The problem -
Could you write out each of the records below exactly?

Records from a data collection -
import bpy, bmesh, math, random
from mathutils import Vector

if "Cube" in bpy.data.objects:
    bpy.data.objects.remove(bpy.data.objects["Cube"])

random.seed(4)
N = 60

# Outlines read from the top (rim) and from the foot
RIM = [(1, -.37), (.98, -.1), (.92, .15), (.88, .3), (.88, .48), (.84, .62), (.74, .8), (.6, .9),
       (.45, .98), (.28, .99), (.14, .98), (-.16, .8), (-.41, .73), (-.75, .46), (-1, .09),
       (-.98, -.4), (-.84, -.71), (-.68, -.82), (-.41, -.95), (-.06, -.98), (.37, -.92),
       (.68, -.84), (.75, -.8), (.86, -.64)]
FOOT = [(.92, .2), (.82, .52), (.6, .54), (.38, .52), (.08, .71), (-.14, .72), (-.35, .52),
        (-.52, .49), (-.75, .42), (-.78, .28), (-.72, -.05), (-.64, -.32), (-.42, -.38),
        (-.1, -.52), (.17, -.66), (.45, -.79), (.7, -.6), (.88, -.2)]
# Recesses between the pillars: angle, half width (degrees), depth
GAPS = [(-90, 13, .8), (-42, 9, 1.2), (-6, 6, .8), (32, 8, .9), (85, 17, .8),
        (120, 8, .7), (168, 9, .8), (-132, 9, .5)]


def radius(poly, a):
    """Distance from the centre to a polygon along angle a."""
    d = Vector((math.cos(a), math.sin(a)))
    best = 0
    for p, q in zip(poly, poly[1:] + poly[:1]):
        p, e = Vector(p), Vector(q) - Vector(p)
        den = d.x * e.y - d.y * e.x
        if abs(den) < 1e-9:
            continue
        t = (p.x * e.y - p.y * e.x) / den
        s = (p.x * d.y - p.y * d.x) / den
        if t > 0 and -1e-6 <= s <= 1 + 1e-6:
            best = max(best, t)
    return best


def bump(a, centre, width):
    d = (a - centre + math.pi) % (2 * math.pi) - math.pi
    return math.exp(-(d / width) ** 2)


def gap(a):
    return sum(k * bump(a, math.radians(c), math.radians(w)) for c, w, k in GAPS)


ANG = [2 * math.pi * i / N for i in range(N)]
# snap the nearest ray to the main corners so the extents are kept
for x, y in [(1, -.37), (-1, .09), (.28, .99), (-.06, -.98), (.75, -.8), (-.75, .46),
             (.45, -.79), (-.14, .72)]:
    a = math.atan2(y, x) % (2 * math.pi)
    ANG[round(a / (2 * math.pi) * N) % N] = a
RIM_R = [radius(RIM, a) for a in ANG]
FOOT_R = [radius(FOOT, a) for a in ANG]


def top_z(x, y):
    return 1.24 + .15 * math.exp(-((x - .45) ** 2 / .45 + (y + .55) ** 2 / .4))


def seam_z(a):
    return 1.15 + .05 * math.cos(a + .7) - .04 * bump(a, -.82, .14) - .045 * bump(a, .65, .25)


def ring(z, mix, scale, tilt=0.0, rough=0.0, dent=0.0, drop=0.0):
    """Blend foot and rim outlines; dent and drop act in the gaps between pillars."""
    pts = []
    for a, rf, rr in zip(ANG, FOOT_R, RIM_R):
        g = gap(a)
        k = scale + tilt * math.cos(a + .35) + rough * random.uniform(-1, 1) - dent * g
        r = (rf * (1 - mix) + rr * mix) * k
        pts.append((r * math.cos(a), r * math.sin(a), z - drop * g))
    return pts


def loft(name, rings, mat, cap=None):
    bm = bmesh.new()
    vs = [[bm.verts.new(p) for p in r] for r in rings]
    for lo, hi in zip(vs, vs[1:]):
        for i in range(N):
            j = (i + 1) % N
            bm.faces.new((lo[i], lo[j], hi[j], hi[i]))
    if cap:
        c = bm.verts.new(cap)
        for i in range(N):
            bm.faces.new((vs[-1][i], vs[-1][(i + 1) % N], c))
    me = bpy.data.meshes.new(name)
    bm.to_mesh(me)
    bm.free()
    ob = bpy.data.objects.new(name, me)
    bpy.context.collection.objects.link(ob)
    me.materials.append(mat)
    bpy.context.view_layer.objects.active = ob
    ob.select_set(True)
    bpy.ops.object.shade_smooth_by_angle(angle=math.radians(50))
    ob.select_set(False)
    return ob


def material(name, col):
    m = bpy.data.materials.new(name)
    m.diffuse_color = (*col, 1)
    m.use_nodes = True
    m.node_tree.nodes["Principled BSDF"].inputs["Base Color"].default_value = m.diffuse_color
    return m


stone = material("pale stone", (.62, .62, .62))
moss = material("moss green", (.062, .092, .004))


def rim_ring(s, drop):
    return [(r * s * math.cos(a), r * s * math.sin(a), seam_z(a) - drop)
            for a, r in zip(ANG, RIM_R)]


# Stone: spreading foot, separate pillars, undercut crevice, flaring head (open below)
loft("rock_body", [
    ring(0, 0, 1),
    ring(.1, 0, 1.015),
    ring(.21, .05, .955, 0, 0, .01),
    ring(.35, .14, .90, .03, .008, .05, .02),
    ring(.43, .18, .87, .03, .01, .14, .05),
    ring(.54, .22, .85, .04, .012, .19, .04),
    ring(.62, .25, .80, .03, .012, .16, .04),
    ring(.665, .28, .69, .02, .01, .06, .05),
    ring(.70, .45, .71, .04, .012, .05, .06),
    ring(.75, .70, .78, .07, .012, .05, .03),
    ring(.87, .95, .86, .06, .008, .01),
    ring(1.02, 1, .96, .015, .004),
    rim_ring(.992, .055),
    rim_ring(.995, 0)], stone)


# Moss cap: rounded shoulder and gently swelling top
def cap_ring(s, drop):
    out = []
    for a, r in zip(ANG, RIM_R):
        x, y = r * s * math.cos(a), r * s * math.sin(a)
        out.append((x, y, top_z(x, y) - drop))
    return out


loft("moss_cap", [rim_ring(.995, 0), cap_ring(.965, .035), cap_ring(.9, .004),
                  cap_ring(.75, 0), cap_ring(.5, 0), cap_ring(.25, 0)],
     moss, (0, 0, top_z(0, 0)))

Solution to the problem -
import bpy, bmesh, math, random
from mathutils import Vector

if "Cube" in bpy.data.objects:
    bpy.data.objects.remove(bpy.data.objects["Cube"])

random.seed(4)
N = 60

# Outlines read from the top (rim) and from the foot
RIM = [(1, -.37), (.98, -.1), (.92, .15), (.88, .3), (.88, .48), (.84, .62), (.74, .8), (.6, .9),
       (.45, .98), (.28, .99), (.14, .98), (-.16, .8), (-.41, .73), (-.75, .46), (-1, .09),
       (-.98, -.4), (-.84, -.71), (-.68, -.82), (-.41, -.95), (-.06, -.98), (.37, -.92),
       (.68, -.84), (.75, -.8), (.86, -.64)]
FOOT = [(.92, .2), (.82, .52), (.6, .54), (.38, .52), (.08, .71), (-.14, .72), (-.35, .52),
        (-.52, .49), (-.75, .42), (-.78, .28), (-.72, -.05), (-.64, -.32), (-.42, -.38),
        (-.1, -.52), (.17, -.66), (.45, -.79), (.7, -.6), (.88, -.2)]
# Recesses between the pillars: angle, half width (degrees), depth
GAPS = [(-90, 13, .8), (-42, 9, 1.2), (-6, 6, .8), (32, 8, .9), (85, 17, .8),
        (120, 8, .7), (168, 9, .8), (-132, 9, .5)]


def radius(poly, a):
    """Distance from the centre to a polygon along angle a."""
    d = Vector((math.cos(a), math.sin(a)))
    best = 0
    for p, q in zip(poly, poly[1:] + poly[:1]):
        p, e = Vector(p), Vector(q) - Vector(p)
        den = d.x * e.y - d.y * e.x
        if abs(den) < 1e-9:
            continue
        t = (p.x * e.y - p.y * e.x) / den
        s = (p.x * d.y - p.y * d.x) / den
        if t > 0 and -1e-6 <= s <= 1 + 1e-6:
            best = max(best, t)
    return best


def bump(a, centre, width):
    d = (a - centre + math.pi) % (2 * math.pi) - math.pi
    return math.exp(-(d / width) ** 2)


def gap(a):
    return sum(k * bump(a, math.radians(c), math.radians(w)) for c, w, k in GAPS)


ANG = [2 * math.pi * i / N for i in range(N)]
# snap the nearest ray to the main corners so the extents are kept
for x, y in [(1, -.37), (-1, .09), (.28, .99), (-.06, -.98), (.75, -.8), (-.75, .46),
             (.45, -.79), (-.14, .72)]:
    a = math.atan2(y, x) % (2 * math.pi)
    ANG[round(a / (2 * math.pi) * N) % N] = a
RIM_R = [radius(RIM, a) for a in ANG]
FOOT_R = [radius(FOOT, a) for a in ANG]


def top_z(x, y):
    return 1.24 + .15 * math.exp(-((x - .45) ** 2 / .45 + (y + .55) ** 2 / .4))


def seam_z(a):
    return 1.15 + .05 * math.cos(a + .7) - .04 * bump(a, -.82, .14) - .045 * bump(a, .65, .25)


def ring(z, mix, scale, tilt=0.0, rough=0.0, dent=0.0, drop=0.0):
    """Blend foot and rim outlines; dent and drop act in the gaps between pillars."""
    pts = []
    for a, rf, rr in zip(ANG, FOOT_R, RIM_R):
        g = gap(a)
        k = scale + tilt * math.cos(a + .35) + rough * random.uniform(-1, 1) - dent * g
        r = (rf * (1 - mix) + rr * mix) * k
        pts.append((r * math.cos(a), r * math.sin(a), z - drop * g))
    return pts


def loft(name, rings, mat, cap=None):
    bm = bmesh.new()
    vs = [[bm.verts.new(p) for p in r] for r in rings]
    for lo, hi in zip(vs, vs[1:]):
        for i in range(N):
            j = (i + 1) % N
            bm.faces.new((lo[i], lo[j], hi[j], hi[i]))
    if cap:
        c = bm.verts.new(cap)
        for i in range(N):
            bm.faces.new((vs[-1][i], vs[-1][(i + 1) % N], c))
    me = bpy.data.meshes.new(name)
    bm.to_mesh(me)
    bm.free()
    ob = bpy.data.objects.new(name, me)
    bpy.context.collection.objects.link(ob)
    me.materials.append(mat)
    bpy.context.view_layer.objects.active = ob
    ob.select_set(True)
    bpy.ops.object.shade_smooth_by_angle(angle=math.radians(50))
    ob.select_set(False)
    return ob


def material(name, col):
    m = bpy.data.materials.new(name)
    m.diffuse_color = (*col, 1)
    m.use_nodes = True
    m.node_tree.nodes["Principled BSDF"].inputs["Base Color"].default_value = m.diffuse_color
    return m


stone = material("pale stone", (.62, .62, .62))
moss = material("moss green", (.062, .092, .004))


def rim_ring(s, drop):
    return [(r * s * math.cos(a), r * s * math.sin(a), seam_z(a) - drop)
            for a, r in zip(ANG, RIM_R)]


# Stone: spreading foot, separate pillars, undercut crevice, flaring head (open below)
loft("rock_body", [
    ring(0, 0, 1),
    ring(.1, 0, 1.015),
    ring(.21, .05, .955, 0, 0, .01),
    ring(.35, .14, .90, .03, .008, .05, .02),
    ring(.43, .18, .87, .03, .01, .14, .05),
    ring(.54, .22, .85, .04, .012, .19, .04),
    ring(.62, .25, .80, .03, .012, .16, .04),
    ring(.665, .28, .69, .02, .01, .06, .05),
    ring(.70, .45, .71, .04, .012, .05, .06),
    ring(.75, .70, .78, .07, .012, .05, .03),
    ring(.87, .95, .86, .06, .008, .01),
    ring(1.02, 1, .96, .015, .004),
    rim_ring(.992, .055),
    rim_ring(.995, 0)], stone)


# Moss cap: rounded shoulder and gently swelling top
def cap_ring(s, drop):
    out = []
    for a, r in zip(ANG, RIM_R):
        x, y = r * s * math.cos(a), r * s * math.sin(a)
        out.append((x, y, top_z(x, y) - drop))
    return out


loft("moss_cap", [rim_ring(.995, 0), cap_ring(.965, .035), cap_ring(.9, .004),
                  cap_ring(.75, 0), cap_ring(.5, 0), cap_ring(.25, 0)],
     moss, (0, 0, top_z(0, 0)))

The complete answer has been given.